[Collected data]
--------------------------------------------------
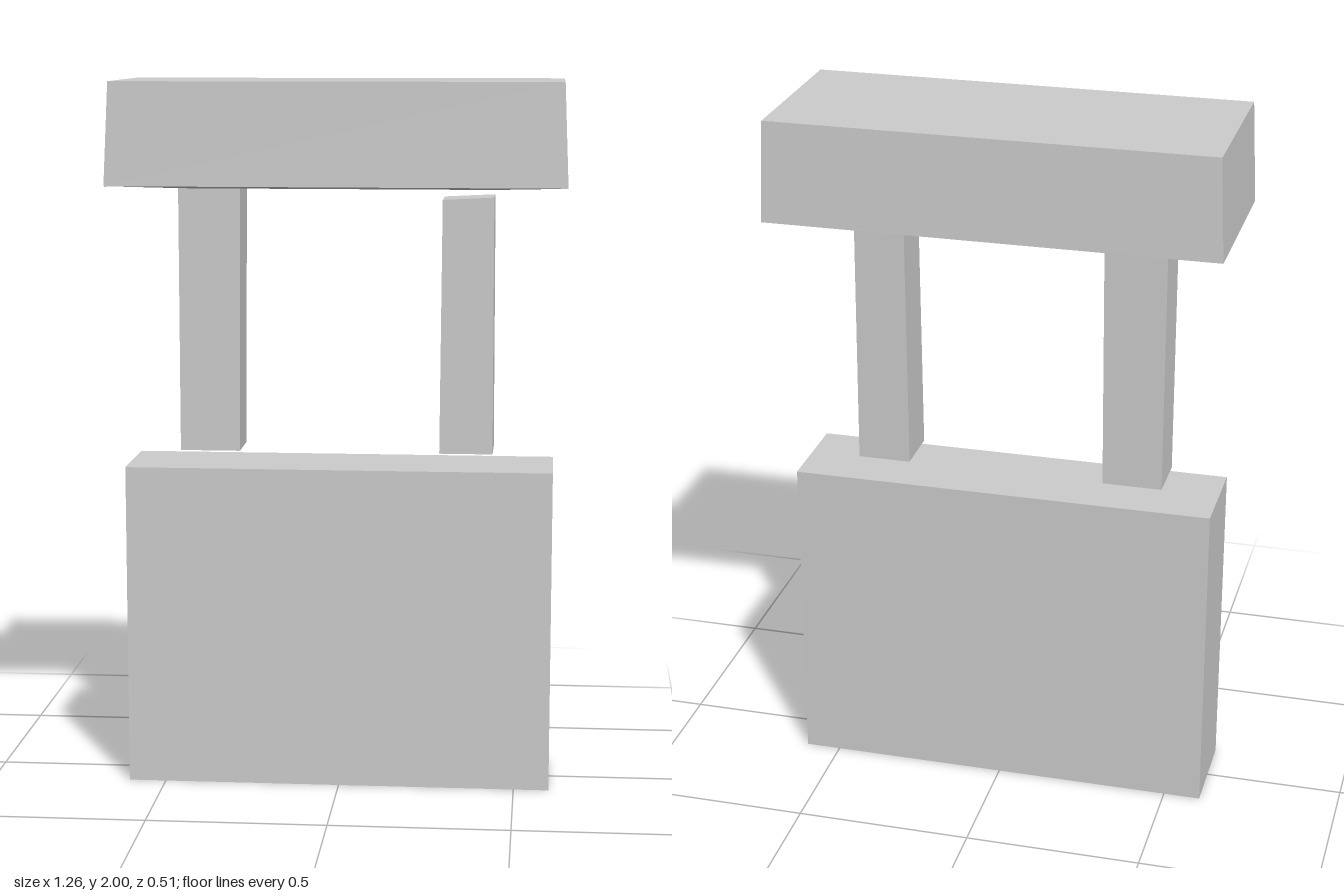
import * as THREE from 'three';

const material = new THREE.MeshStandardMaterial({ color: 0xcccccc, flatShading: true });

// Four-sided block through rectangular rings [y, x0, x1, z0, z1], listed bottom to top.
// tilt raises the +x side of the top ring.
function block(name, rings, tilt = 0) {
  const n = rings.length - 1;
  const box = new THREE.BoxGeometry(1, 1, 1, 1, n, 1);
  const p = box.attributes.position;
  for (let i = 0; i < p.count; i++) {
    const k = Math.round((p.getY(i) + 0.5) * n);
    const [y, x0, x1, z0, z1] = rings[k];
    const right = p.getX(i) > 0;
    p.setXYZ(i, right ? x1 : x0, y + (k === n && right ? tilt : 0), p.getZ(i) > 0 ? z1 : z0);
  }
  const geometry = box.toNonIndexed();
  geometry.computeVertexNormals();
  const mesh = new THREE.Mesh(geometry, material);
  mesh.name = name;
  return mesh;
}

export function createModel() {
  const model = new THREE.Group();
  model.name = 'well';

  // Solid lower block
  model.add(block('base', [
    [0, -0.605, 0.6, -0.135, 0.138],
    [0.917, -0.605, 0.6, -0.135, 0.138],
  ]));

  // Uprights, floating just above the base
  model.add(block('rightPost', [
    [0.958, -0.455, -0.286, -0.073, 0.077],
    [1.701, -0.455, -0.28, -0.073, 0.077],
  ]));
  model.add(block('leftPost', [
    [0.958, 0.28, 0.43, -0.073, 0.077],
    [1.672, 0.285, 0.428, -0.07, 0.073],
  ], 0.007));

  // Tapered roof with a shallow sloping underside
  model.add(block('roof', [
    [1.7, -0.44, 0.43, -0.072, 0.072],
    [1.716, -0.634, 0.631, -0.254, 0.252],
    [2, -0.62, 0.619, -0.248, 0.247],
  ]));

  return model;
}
--------------------------------------------------
_What is being asked_
Return all of the data exactly as written, and drop the pictures.

_Result_
import * as THREE from 'three';

const material = new THREE.MeshStandardMaterial({ color: 0xcccccc, flatShading: true });

// Four-sided block through rectangular rings [y, x0, x1, z0, z1], listed bottom to top.
// tilt raises the +x side of the top ring.
function block(name, rings, tilt = 0) {
  const n = rings.length - 1;
  const box = new THREE.BoxGeometry(1, 1, 1, 1, n, 1);
  const p = box.attributes.position;
  for (let i = 0; i < p.count; i++) {
    const k = Math.round((p.getY(i) + 0.5) * n);
    const [y, x0, x1, z0, z1] = rings[k];
    const right = p.getX(i) > 0;
    p.setXYZ(i, right ? x1 : x0, y + (k === n && right ? tilt : 0), p.getZ(i) > 0 ? z1 : z0);
  }
  const geometry = box.toNonIndexed();
  geometry.computeVertexNormals();
  const mesh = new THREE.Mesh(geometry, material);
  mesh.name = name;
  return mesh;
}

export function createModel() {
  const model = new THREE.Group();
  model.name = 'well';

  // Solid lower block
  model.add(block('base', [
    [0, -0.605, 0.6, -0.135, 0.138],
    [0.917, -0.605, 0.6, -0.135, 0.138],
  ]));

  // Uprights, floating just above the base
  model.add(block('rightPost', [
    [0.958, -0.455, -0.286, -0.073, 0.077],
    [1.701, -0.455, -0.28, -0.073, 0.077],
  ]));
  model.add(block('leftPost', [
    [0.958, 0.28, 0.43, -0.073, 0.077],
    [1.672, 0.285, 0.428, -0.07, 0.073],
  ], 0.007));

  // Tapered roof with a shallow sloping underside
  model.add(block('roof', [
    [1.7, -0.44, 0.43, -0.072, 0.072],
    [1.716, -0.634, 0.631, -0.254, 0.252],
    [2, -0.62, 0.619, -0.248, 0.247],
  ]));

  return model;
}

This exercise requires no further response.